--- MATERIALS PROVIDED Enclosed Below ---

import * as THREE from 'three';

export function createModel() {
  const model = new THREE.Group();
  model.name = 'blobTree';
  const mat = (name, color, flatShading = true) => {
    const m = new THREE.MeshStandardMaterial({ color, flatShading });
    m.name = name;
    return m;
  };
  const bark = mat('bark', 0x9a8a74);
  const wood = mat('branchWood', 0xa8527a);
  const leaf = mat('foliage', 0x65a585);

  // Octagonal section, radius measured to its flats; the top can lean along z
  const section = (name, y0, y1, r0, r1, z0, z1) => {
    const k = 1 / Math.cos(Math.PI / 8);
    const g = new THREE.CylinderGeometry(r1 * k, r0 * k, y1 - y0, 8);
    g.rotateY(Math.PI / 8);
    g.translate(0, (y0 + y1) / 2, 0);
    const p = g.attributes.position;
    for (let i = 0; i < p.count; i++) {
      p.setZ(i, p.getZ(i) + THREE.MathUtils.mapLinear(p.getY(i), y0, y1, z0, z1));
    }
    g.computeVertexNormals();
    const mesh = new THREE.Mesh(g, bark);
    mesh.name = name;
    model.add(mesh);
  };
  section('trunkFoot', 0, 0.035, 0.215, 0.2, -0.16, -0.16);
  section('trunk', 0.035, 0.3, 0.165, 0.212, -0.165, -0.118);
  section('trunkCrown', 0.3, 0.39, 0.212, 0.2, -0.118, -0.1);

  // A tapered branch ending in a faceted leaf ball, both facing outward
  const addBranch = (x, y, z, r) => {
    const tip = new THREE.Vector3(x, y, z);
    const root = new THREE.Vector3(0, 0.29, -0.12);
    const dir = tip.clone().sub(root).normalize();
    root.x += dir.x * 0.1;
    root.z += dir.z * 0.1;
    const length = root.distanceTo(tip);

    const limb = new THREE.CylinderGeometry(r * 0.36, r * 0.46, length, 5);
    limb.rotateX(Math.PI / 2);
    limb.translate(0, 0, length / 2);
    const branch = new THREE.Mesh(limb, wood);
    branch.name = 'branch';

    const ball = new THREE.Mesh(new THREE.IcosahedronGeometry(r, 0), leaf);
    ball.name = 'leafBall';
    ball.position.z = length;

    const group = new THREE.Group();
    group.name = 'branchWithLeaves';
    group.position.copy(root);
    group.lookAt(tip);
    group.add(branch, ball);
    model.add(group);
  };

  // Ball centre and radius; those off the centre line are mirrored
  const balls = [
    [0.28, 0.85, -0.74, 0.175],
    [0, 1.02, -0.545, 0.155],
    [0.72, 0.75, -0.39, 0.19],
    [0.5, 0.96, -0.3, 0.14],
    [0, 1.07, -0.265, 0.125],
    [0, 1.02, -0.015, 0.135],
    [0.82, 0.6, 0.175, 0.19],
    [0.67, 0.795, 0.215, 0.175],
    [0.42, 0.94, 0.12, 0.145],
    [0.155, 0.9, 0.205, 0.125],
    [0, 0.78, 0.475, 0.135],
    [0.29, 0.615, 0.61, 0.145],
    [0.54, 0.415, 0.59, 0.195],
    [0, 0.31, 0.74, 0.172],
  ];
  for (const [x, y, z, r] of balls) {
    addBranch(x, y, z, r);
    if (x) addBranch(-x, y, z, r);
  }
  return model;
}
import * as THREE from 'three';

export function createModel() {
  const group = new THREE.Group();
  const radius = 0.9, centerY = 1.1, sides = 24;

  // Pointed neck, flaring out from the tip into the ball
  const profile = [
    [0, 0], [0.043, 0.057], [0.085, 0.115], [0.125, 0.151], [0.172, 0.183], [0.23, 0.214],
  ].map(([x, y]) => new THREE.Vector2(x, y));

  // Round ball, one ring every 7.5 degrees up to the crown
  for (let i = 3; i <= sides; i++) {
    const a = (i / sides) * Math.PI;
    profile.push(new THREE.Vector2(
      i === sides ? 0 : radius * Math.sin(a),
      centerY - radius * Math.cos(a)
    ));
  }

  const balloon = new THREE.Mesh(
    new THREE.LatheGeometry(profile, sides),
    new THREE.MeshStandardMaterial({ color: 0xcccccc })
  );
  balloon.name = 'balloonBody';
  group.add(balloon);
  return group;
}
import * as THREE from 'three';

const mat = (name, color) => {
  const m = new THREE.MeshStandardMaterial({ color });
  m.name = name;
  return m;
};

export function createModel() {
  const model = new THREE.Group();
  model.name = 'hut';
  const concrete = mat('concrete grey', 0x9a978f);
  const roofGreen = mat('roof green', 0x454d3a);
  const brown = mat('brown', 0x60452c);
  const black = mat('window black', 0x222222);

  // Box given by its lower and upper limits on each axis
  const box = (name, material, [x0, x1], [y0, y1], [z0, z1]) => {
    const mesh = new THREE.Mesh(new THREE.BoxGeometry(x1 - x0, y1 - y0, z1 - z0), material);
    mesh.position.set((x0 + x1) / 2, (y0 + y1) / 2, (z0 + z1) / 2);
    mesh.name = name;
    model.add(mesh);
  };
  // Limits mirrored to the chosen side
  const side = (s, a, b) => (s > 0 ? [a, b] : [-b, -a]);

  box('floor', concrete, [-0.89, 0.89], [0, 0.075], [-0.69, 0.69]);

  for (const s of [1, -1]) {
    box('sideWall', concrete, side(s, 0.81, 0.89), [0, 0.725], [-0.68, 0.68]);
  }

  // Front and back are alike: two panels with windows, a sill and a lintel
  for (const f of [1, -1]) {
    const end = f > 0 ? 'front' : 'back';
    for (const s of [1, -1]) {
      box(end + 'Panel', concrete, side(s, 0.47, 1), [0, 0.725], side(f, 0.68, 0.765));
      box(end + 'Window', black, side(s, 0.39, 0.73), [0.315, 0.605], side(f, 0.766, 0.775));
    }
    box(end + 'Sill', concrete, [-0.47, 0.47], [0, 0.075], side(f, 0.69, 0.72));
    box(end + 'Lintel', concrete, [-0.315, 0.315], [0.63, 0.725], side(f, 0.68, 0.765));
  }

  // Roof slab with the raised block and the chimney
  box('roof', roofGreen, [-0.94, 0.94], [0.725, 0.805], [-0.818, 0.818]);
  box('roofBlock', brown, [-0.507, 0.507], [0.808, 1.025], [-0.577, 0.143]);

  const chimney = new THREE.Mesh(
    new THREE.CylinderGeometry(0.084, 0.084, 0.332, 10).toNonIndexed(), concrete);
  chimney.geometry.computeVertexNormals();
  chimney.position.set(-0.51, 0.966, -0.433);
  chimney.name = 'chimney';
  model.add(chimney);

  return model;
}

--- End of Enclosed MATERIALS PROVIDED ---

* _ABOUT THIS EXERCISE_: Write out exactly the lines above from the line with "const ball = new" through the line with "group.position.copy(root);", both of them included, and leave out all other lines.

* _FINISHED TASK_:
    const ball = new THREE.Mesh(new THREE.IcosahedronGeometry(r, 0), leaf);
    ball.name = 'leafBall';
    ball.position.z = length;

    const group = new THREE.Group();
    group.name = 'branchWithLeaves';
    group.position.copy(root);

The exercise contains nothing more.